Thank goodness! I’ll just have to slow down on the clean up. 😉
I have become very closely acquainted with all manner of poop this week! Today’s attack was on the chicken coop. During one of the forty some thaws we had this winter the floor in there got flooded. Then froze … then thawed… repeat. I learned that if I piled on the woodchips the bottom layer(s) would freeze and melt but the top six inches or so stayed dry.
It seemed safe to assume this week that we are done with the freeze part of that cycle. So I dug in. It was an impressive build up! See that perch up there. It is half buried.
Even their laying boxes had a good four inches of woodchips under their straw bedding. Do you think I could convince them to use anything else – not! So build it up we did.
After a few hours of digging – and carrying – I was able to see my way to a cleaned up floor. The hens were not all that keen on walking into the black abyss.
Lily took a run at it … but then slid right across the slick floor on her butt. Not impressed.
Goldie came to her rescue … but then chickened out! (Couldn’t resist that one! ) 😉
About this time I was sweeping up the last bits of old bedding when I realized the floor had taken a good hit. It was still there … just very saggy. I’m thinking the base below has rotted with all the water that ran through and underneath. Ugh! I called out the Meadow Chief Engineer (some people call her Edie) and we took a look.
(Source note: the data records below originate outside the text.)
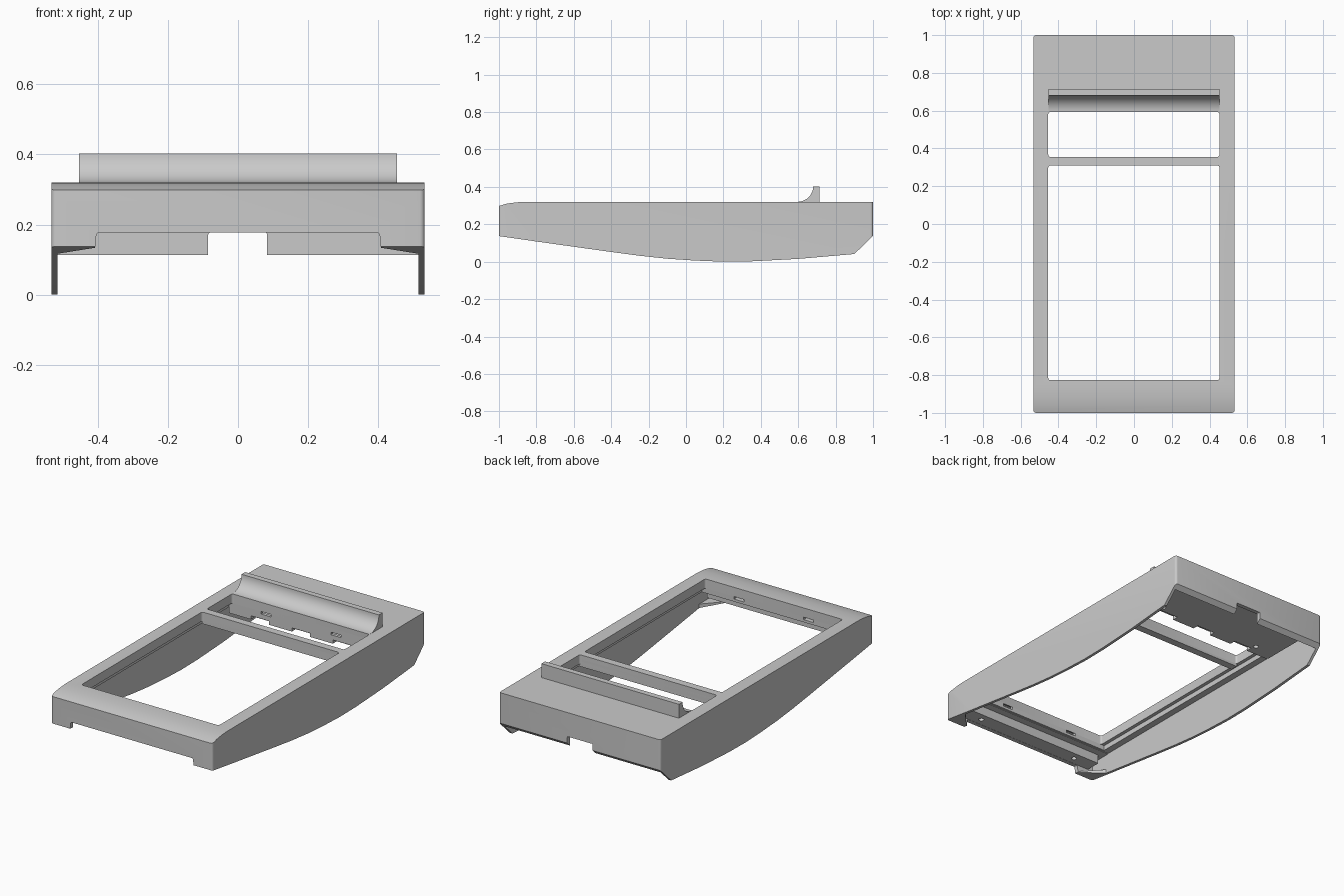
import bpy, bmesh, math

cube = bpy.data.objects.get("Cube")
if cube:
    bpy.data.objects.remove(cube, do_unlink=True)

grey = bpy.data.materials.new("plain grey")
grey.use_nodes = True
grey.diffuse_color = (0.59, 0.59, 0.59, 1)
grey.node_tree.nodes["Principled BSDF"].inputs["Base Color"].default_value = grey.diffuse_color


def along(axis):
    """Test for edges that run parallel to an axis."""
    i = "xyz".index(axis)
    return lambda p, q: abs(abs(p[i] - q[i]) - (p - q).length) < 1e-5


def prism(name, pts, axis, a, b, radius=0, pick=None):
    """Extrude a 2D outline along an axis; round the picked straight edges."""
    place = {"x": lambda p, t: (t, p[0], p[1]),
             "y": lambda p, t: (p[0], t, p[1]),
             "z": lambda p, t: (p[0], p[1], t)}[axis]
    pick = pick or along(axis)
    bm = bmesh.new()
    ends = [[bm.verts.new(place(p, t)) for p in pts] for t in (a, b)]
    for ring in ends:
        bm.faces.new(ring)
    for i in range(len(pts)):
        j = (i + 1) % len(pts)
        bm.faces.new((ends[0][i], ends[0][j], ends[1][j], ends[1][i]))
    if radius:
        edges = [e for e in bm.edges if pick(*[v.co for v in e.verts])]
        bmesh.ops.bevel(bm, geom=edges, offset=radius, segments=4,
                        profile=0.5, affect="EDGES")
    bmesh.ops.recalc_face_normals(bm, faces=bm.faces)
    mesh = bpy.data.meshes.new(name)
    bm.to_mesh(mesh)
    bm.free()
    mesh.materials.append(grey)
    ob = bpy.data.objects.new(name, mesh)
    bpy.context.collection.objects.link(ob)
    return ob


def box(name, x0, x1, y0, y1, z0, z1, radius=0):
    pts = [(x0, y0), (x1, y0), (x1, y1), (x0, y1)]
    return prism(name, pts, "z", z0, z1, radius)


def cut(ob, cutters):
    bpy.context.view_layer.objects.active = ob
    for c in cutters:
        mod = ob.modifiers.new("cut", "BOOLEAN")
        mod.operation, mod.solver, mod.object = "DIFFERENCE", "EXACT", c
        bpy.ops.object.modifier_apply(modifier=mod.name)
        bpy.data.objects.remove(c, do_unlink=True)


def windows():
    return [box("window_cutter", -0.454, 0.452, y0, y1, -0.2, 0.6, 0.012)
            for y0, y1 in ((-0.827, 0.31), (0.355, 0.593))]


def holes(y, top):
    return [prism("hole_cutter",
                  [(x + 0.015 * math.cos(t * math.pi / 8), y + 0.015 * math.sin(t * math.pi / 8))
                   for t in range(16)], "z", 0.1, top) for x in (-0.34, 0.34)]


def gaps(y0, y1, top):
    return [box("gap_cutter", x - 0.06, x + 0.06, y0, y1, 0.1, top)
            for x in (-0.27, 0, 0.27)]


# Shell: side outline with a curved belly and a rounded front lip
outline = [(-1, 0.137), (-0.8, 0.108), (-0.6, 0.08), (-0.4, 0.052), (-0.25, 0.032),
           (-0.1, 0.016), (0.05, 0.006), (0.2, 0), (0.35, 0.002), (0.6, 0.015),
           (0.9, 0.041), (1, 0.138), (1, 0.32), (-0.86, 0.32), (-0.91, 0.317),
           (-0.96, 0.31), (-1, 0.298)]
shell = prism("shell", outline, "x", -0.532, 0.532, 0.014,
              lambda p, q: along("z")(p, q) and abs(p.y) > 0.99)
lower_cavity = prism("lower_cavity_cutter",
                     [(0.515, 0.975), (0.515, -0.86), (0.41, -0.975),
                      (-0.41, -0.975), (-0.515, -0.86), (-0.515, 0.975)], "z", -0.2, 0.16)
upper_cavity = box("upper_cavity_cutter", -0.515, 0.515, -0.975, 0.975, 0.14, 0.29)
front_gap = prism("front_gap_cutter",
                  [(-0.415, 0.05), (0.415, 0.05), (0.403, 0.177), (-0.403, 0.177)],
                  "y", -1.1, -0.96, 0.008)
back_notch = prism("back_notch_cutter",
                   [(-0.085, 0), (0.083, 0), (0.083, 0.177), (-0.085, 0.177)],
                   "y", 0.9, 1.1, 0.006)
cut(shell, [lower_cavity, upper_cavity, front_gap, back_notch] + windows())

# Stepped edge under the plate: rim around the windows, deeper bar and side rails
rim = box("window_rim", -0.475, 0.475, -0.829, 0.594, 0.265, 0.295)
cut(rim, windows())
box("crossbar", -0.456, 0.456, 0.31, 0.355, 0.25, 0.295)
for side, name in ((1, "left"), (-1, "right")):
    box(name + "_rail", *sorted((side * 0.475, side * 0.517)), -0.84, 0.9, 0.235, 0.295)

# Slotted walls at the two ends of the opening
for name, y, low in (("front_slotted_wall", -0.845, 0.235), ("back_slotted_wall", 0.593, 0.2)):
    wall = box(name, -0.475, 0.475, y, y + 0.018, low, 0.295)
    cut(wall, [box("slot_cutter", x - 0.033, x + 0.033, y - 0.01, y + 0.03, 0.25, 0.272)
               for x in (-0.23, 0.23)] + gaps(y - 0.01, y + 0.03, 0.222))

# Shelves behind those walls, with screw holes and notched edges
back_shelf = box("back_shelf", -0.48, 0.48, 0.605, 0.976, 0.2, 0.235)
cut(back_shelf, holes(0.66, 0.22) + gaps(0.55, 0.63, 0.222))
front_shelf = box("front_shelf", -0.48, 0.48, -0.976, -0.885, 0.178, 0.235)
cut(front_shelf, holes(-0.93, 0.2))
box("front_step", -0.516, 0.516, -0.976, -0.84, 0.232, 0.25)

# Curved stop rising from the top
arc = [(0.595 + 0.085 * math.sin(t * math.pi / 24), 0.403 - 0.083 * math.cos(t * math.pi / 24))
       for t in range(13)]
prism("curved_stop", [(0.595, 0.31)] + arc + [(0.714, 0.403), (0.714, 0.31)],
      "x", -0.453, 0.453)

# Smooth the curves, keep the edges crisp
for ob in bpy.context.collection.objects:
    if ob.type == "MESH" and grey.name in ob.data.materials:
        bpy.ops.object.select_all(action="DESELECT")
        ob.select_set(True)
        bpy.context.view_layer.objects.active = ob
        bpy.ops.object.shade_smooth_by_angle(angle=math.radians(30))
Our first idea was for me to somehow lever the coop up so she could get a better idea of what happened. Reviewing how securely we had nailed it to the winter run … we let that one go. Walking gingerly Ede figured it would be fine. It only has to hold the weight of chickens … well … and their caretaker and egg collector … The floor is that vinyl board type of thing they make (cheap) garden sheds out of. Someday we’ll have to reinforce it. But we decided it would do for this season.
As I came back to the paddock after running the last load to the compost bin we noticed that there was still some water collecting in the middle of the floor – the lowest point. I had been toying with the idea of putting a ‘drain’ there so that if there was a flood again the water could find a way out. Ede thought that sounded like a good idea and off she went to bring me the drill. I had thoroughly jet washed the nesting boxes and the perch so I worked away drying them off.
When the drill arrived I figured a configuration of five holes would be enough. Having now had years of training in ‘tool confidence’ (notice I didn’t say skill) from the Chief Engineer, I set to it. Just as we both put our faces down to admire the first hole it suddenly turned into a geyser! Crikey! The floor felt ‘squishy’ because there is stinky standing water pressed under there. Now I’d done it! NEXT winter the flood can come UP through the floor. WHAT WAS I THINKING! Dang it!
When I finally scattered a light covering of woodchips onto the floor they covered the ‘Goop’ filled – Gorilla taped – patchwork that the C.E. put in place. We’re letting it dry overnight. Nothing heavier than a chicken is supposed to step in there for twenty-four hours. (I figure that really didn’t apply to the quick prancing in and out required to pick Goldie up and put him on the newly raised night perch. Newly ‘raised’ because … well … the floor got lowered!)
This is the scene I drove back and forth by each time I took a load to the compost bin. That’s Bella. I’m keeping my eye on her. I think she has very sore front legs. She doesn’t have hot hooves. And she had no problems with Dan (farrier) working on them yesterday. It seems to be more a shoulders or joint issue… A similar thing happened to Rosie a few years ago – not hooves – shoulders. Hmmm … if she is still looking this uncomfortable in the morning I think we need to try some ‘Bute’ (painkiller) to see if it helps.
It is strange this happens this time of year … It also coincides with when they would have had shots. I’m steering away from vaccinations for them now. Seems every horse and donkey person I check with is not following an annual schedule for shots. And every time the jennies have them both Rosie and Bella get sick. Big swollen lumps form near the shots and you can feel the heat radiating from those spots along their shoulders and backs. Last time Rosie went down – couldn’t get up for a full day and only barely the next. And yet – here is Bella – seemingly sick even without the shots. There has not been enough greens yet for her to have foundered on too much sugar… and her diet has not changed. She is still eating well. And she wandered from back to front paddocks a couple of times today – that includes a hilly road in between them. I’ve checked her daily for ticks – none yet. Unless it was really well disguised in an unusual place … The sun bothers her in the spring – her black coat makes her very hot. She drank lots today and I kept refreshing the water buckets so it was nice and cool. Poor girl – we will have to stay on our toes to help her out.
All good vibes are welcome!
4 comments on “Rain you say?”
So sorry to hear about Bella. Interesting about the shots. I have not found that with our Jingle but since she is never with other equines, she only ever gets one shot in the spring. I’ll be thinking of her!
I’m curious about what your spring shot is for?
I would have to look that up!
Ahhhh Poor Bella. Wishing her some
Good Vibes and a speedy recovery from
whatever ails her. Hopefully she is like the children. Recover as fast as they get ill.
Love to all at the Meadow